_EXERCISE BRIEF_
Run through the records and, wherever a line holds the word "grey", return that line.

__________

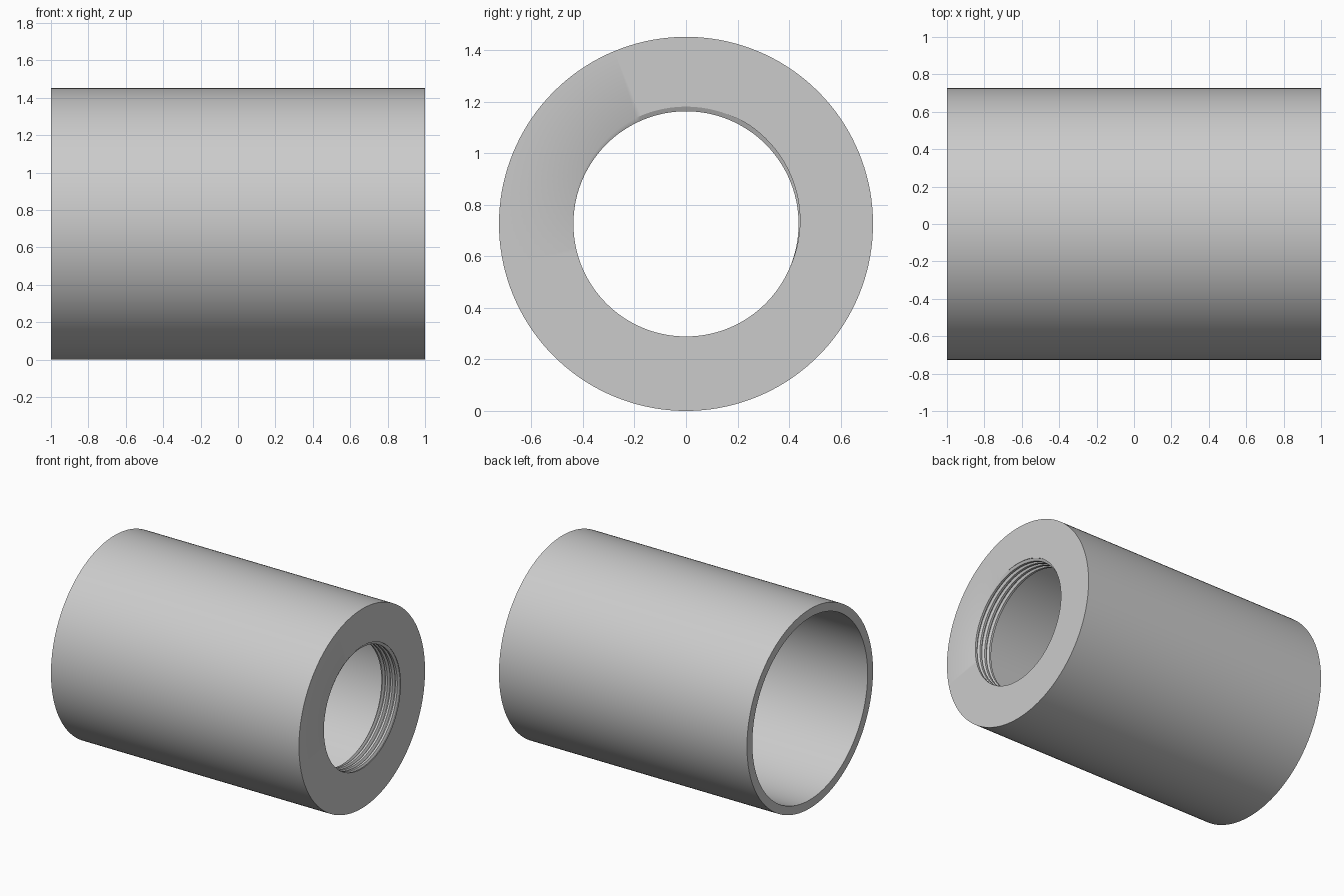
import bpy, bmesh, math

cube = bpy.data.objects.get("Cube")
if cube:
    bpy.data.objects.remove(cube, do_unlink=True)

OUTER, BORE = 0.726, 0.664            # sleeve radii
MINOR, MAJOR = 0.437, 0.455           # thread radii
FACE, SHOULDER, BACK = 1.0, 0.85, -1.0  # stations along x
PITCH, START = 0.04, math.radians(85)
ROOT, FLANK = 0.08, 0.3               # half widths of the groove, in pitches
SEGMENTS = 144


def thread_radius(x, angle):
    """Radius of the internal helical thread at a point."""
    phase = (x - FACE) / PITCH - (angle - START) / math.tau
    d = abs(phase - round(phase))
    t = min(max((FLANK - d) / (FLANK - ROOT), 0), 1)
    return MINOR + (MAJOR - MINOR) * t


def section(angle):
    """Closed wall section (x, radius) at one angle around the axis."""
    xs = [FACE]
    for turn in range(1, -7, -1):
        for offset in (FLANK, ROOT, -ROOT, -FLANK):
            x = FACE + PITCH * (turn + offset + (angle - START) / math.tau)
            xs.append(min(max(x, SHOULDER), FACE))
    xs.append(SHOULDER)
    thread = [(x, thread_radius(x, angle)) for x in xs]
    return [(BACK, BORE), (BACK, OUTER), (FACE, OUTER)] + thread + [(SHOULDER, BORE)]


# Sleeve with a threaded collar at one end, swept around the x axis
bm = bmesh.new()
columns = []
for i in range(SEGMENTS + 1):
    a = math.tau * i / SEGMENTS
    columns.append([bm.verts.new((x, r * math.cos(a), r * math.sin(a) + OUTER))
                    for x, r in section(a)])
for left, right in zip(columns, columns[1:]):
    for j in range(len(left)):
        k = (j + 1) % len(left)
        bm.faces.new((left[j], left[k], right[k], right[j]))
bmesh.ops.remove_doubles(bm, verts=bm.verts, dist=0.00002)
bmesh.ops.recalc_face_normals(bm, faces=bm.faces)

mesh = bpy.data.meshes.new("threaded_sleeve")
bm.to_mesh(mesh)
bm.free()
sleeve = bpy.data.objects.new("threaded_sleeve", mesh)
bpy.context.collection.objects.link(sleeve)

# Plain grey metal
grey = bpy.data.materials.new("light_grey")
grey.use_nodes = True
grey.diffuse_color = (0.6, 0.6, 0.6, 1)
grey.node_tree.nodes["Principled BSDF"].inputs["Base Color"].default_value = (0.6, 0.6, 0.6, 1)
mesh.materials.append(grey)

# Smooth walls with crisp rims and thread edges
bpy.ops.object.select_all(action="DESELECT")
sleeve.select_set(True)
bpy.context.view_layer.objects.active = sleeve
bpy.ops.object.shade_smooth_by_angle(angle=math.radians(30))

__________

_SOLUTION TO THE PROBLEM_
# Plain grey metal
grey = bpy.data.materials.new("light_grey")
grey.use_nodes = True
grey.diffuse_color = (0.6, 0.6, 0.6, 1)
grey.node_tree.nodes["Principled BSDF"].inputs["Base Color"].default_value = (0.6, 0.6, 0.6, 1)
mesh.materials.append(grey)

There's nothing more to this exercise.